## [Records for processing]
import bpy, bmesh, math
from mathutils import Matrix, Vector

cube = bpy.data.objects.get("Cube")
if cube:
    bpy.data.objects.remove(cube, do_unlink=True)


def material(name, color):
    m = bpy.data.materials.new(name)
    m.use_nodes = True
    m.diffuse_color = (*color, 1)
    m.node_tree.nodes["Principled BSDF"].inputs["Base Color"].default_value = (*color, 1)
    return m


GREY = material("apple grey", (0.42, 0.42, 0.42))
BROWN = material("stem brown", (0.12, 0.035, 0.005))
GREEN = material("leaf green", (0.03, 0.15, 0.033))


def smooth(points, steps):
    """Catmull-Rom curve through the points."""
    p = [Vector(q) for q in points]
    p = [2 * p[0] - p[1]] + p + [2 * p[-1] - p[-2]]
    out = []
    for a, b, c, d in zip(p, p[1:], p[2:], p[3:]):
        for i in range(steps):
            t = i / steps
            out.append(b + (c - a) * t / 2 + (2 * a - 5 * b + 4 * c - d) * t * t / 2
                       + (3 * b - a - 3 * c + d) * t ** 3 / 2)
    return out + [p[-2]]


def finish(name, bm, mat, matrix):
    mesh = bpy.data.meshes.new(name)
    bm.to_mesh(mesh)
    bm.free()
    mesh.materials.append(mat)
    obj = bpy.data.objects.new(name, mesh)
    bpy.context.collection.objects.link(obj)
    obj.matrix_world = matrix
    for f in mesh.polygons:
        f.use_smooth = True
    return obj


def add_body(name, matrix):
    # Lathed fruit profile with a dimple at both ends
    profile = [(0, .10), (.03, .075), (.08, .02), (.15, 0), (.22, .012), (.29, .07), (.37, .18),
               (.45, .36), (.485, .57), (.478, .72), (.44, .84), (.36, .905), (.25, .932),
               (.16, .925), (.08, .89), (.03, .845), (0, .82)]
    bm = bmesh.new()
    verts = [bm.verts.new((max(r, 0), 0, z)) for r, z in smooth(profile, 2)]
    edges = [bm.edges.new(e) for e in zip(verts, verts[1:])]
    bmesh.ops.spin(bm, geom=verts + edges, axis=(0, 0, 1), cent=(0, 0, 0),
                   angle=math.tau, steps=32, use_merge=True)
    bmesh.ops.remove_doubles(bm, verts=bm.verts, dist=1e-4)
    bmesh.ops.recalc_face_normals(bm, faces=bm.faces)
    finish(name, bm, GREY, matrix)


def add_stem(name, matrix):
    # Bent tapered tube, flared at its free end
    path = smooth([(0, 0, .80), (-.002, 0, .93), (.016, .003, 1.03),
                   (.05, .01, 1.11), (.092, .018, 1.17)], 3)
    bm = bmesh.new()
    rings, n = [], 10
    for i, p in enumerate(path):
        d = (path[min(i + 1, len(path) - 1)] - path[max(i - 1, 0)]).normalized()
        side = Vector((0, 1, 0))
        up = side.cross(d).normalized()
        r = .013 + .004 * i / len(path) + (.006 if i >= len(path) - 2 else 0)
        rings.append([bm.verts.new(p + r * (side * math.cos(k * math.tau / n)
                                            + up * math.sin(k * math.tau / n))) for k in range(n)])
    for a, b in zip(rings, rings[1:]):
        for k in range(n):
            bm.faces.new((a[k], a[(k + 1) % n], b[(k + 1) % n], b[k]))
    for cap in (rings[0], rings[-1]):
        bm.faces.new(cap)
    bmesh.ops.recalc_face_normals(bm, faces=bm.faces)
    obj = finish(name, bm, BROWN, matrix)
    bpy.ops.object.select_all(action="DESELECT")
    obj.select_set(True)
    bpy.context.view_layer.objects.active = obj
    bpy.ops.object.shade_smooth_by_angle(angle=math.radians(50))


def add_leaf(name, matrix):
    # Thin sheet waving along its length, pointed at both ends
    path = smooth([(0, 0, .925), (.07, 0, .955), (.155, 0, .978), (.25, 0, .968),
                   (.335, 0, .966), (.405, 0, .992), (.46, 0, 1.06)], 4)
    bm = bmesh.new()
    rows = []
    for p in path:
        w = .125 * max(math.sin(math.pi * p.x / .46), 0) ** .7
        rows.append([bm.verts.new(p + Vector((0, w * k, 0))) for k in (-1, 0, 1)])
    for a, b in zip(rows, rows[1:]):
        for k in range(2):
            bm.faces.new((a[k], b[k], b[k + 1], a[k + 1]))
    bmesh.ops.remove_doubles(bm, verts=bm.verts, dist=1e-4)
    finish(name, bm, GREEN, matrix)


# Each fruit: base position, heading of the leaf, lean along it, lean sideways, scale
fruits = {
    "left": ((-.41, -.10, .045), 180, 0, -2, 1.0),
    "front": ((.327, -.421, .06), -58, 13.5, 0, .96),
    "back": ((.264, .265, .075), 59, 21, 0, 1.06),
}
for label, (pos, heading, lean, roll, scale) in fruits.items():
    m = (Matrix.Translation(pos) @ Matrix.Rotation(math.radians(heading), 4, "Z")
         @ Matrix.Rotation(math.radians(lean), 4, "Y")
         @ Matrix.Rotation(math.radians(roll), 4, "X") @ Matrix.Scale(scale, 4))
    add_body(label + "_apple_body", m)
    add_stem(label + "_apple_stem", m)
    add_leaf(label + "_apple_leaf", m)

## [Exercise brief]
Every line of the data above belongs in the answer, unchanged.

## [Response for this exercise]
import bpy, bmesh, math
from mathutils import Matrix, Vector

cube = bpy.data.objects.get("Cube")
if cube:
    bpy.data.objects.remove(cube, do_unlink=True)


def material(name, color):
    m = bpy.data.materials.new(name)
    m.use_nodes = True
    m.diffuse_color = (*color, 1)
    m.node_tree.nodes["Principled BSDF"].inputs["Base Color"].default_value = (*color, 1)
    return m


GREY = material("apple grey", (0.42, 0.42, 0.42))
BROWN = material("stem brown", (0.12, 0.035, 0.005))
GREEN = material("leaf green", (0.03, 0.15, 0.033))


def smooth(points, steps):
    """Catmull-Rom curve through the points."""
    p = [Vector(q) for q in points]
    p = [2 * p[0] - p[1]] + p + [2 * p[-1] - p[-2]]
    out = []
    for a, b, c, d in zip(p, p[1:], p[2:], p[3:]):
        for i in range(steps):
            t = i / steps
            out.append(b + (c - a) * t / 2 + (2 * a - 5 * b + 4 * c - d) * t * t / 2
                       + (3 * b - a - 3 * c + d) * t ** 3 / 2)
    return out + [p[-2]]


def finish(name, bm, mat, matrix):
    mesh = bpy.data.meshes.new(name)
    bm.to_mesh(mesh)
    bm.free()
    mesh.materials.append(mat)
    obj = bpy.data.objects.new(name, mesh)
    bpy.context.collection.objects.link(obj)
    obj.matrix_world = matrix
    for f in mesh.polygons:
        f.use_smooth = True
    return obj


def add_body(name, matrix):
    # Lathed fruit profile with a dimple at both ends
    profile = [(0, .10), (.03, .075), (.08, .02), (.15, 0), (.22, .012), (.29, .07), (.37, .18),
               (.45, .36), (.485, .57), (.478, .72), (.44, .84), (.36, .905), (.25, .932),
               (.16, .925), (.08, .89), (.03, .845), (0, .82)]
    bm = bmesh.new()
    verts = [bm.verts.new((max(r, 0), 0, z)) for r, z in smooth(profile, 2)]
    edges = [bm.edges.new(e) for e in zip(verts, verts[1:])]
    bmesh.ops.spin(bm, geom=verts + edges, axis=(0, 0, 1), cent=(0, 0, 0),
                   angle=math.tau, steps=32, use_merge=True)
    bmesh.ops.remove_doubles(bm, verts=bm.verts, dist=1e-4)
    bmesh.ops.recalc_face_normals(bm, faces=bm.faces)
    finish(name, bm, GREY, matrix)


def add_stem(name, matrix):
    # Bent tapered tube, flared at its free end
    path = smooth([(0, 0, .80), (-.002, 0, .93), (.016, .003, 1.03),
                   (.05, .01, 1.11), (.092, .018, 1.17)], 3)
    bm = bmesh.new()
    rings, n = [], 10
    for i, p in enumerate(path):
        d = (path[min(i + 1, len(path) - 1)] - path[max(i - 1, 0)]).normalized()
        side = Vector((0, 1, 0))
        up = side.cross(d).normalized()
        r = .013 + .004 * i / len(path) + (.006 if i >= len(path) - 2 else 0)
        rings.append([bm.verts.new(p + r * (side * math.cos(k * math.tau / n)
                                            + up * math.sin(k * math.tau / n))) for k in range(n)])
    for a, b in zip(rings, rings[1:]):
        for k in range(n):
            bm.faces.new((a[k], a[(k + 1) % n], b[(k + 1) % n], b[k]))
    for cap in (rings[0], rings[-1]):
        bm.faces.new(cap)
    bmesh.ops.recalc_face_normals(bm, faces=bm.faces)
    obj = finish(name, bm, BROWN, matrix)
    bpy.ops.object.select_all(action="DESELECT")
    obj.select_set(True)
    bpy.context.view_layer.objects.active = obj
    bpy.ops.object.shade_smooth_by_angle(angle=math.radians(50))


def add_leaf(name, matrix):
    # Thin sheet waving along its length, pointed at both ends
    path = smooth([(0, 0, .925), (.07, 0, .955), (.155, 0, .978), (.25, 0, .968),
                   (.335, 0, .966), (.405, 0, .992), (.46, 0, 1.06)], 4)
    bm = bmesh.new()
    rows = []
    for p in path:
        w = .125 * max(math.sin(math.pi * p.x / .46), 0) ** .7
        rows.append([bm.verts.new(p + Vector((0, w * k, 0))) for k in (-1, 0, 1)])
    for a, b in zip(rows, rows[1:]):
        for k in range(2):
            bm.faces.new((a[k], b[k], b[k + 1], a[k + 1]))
    bmesh.ops.remove_doubles(bm, verts=bm.verts, dist=1e-4)
    finish(name, bm, GREEN, matrix)


# Each fruit: base position, heading of the leaf, lean along it, lean sideways, scale
fruits = {
    "left": ((-.41, -.10, .045), 180, 0, -2, 1.0),
    "front": ((.327, -.421, .06), -58, 13.5, 0, .96),
    "back": ((.264, .265, .075), 59, 21, 0, 1.06),
}
for label, (pos, heading, lean, roll, scale) in fruits.items():
    m = (Matrix.Translation(pos) @ Matrix.Rotation(math.radians(heading), 4, "Z")
         @ Matrix.Rotation(math.radians(lean), 4, "Y")
         @ Matrix.Rotation(math.radians(roll), 4, "X") @ Matrix.Scale(scale, 4))
    add_body(label + "_apple_body", m)
    add_stem(label + "_apple_stem", m)
    add_leaf(label + "_apple_leaf", m)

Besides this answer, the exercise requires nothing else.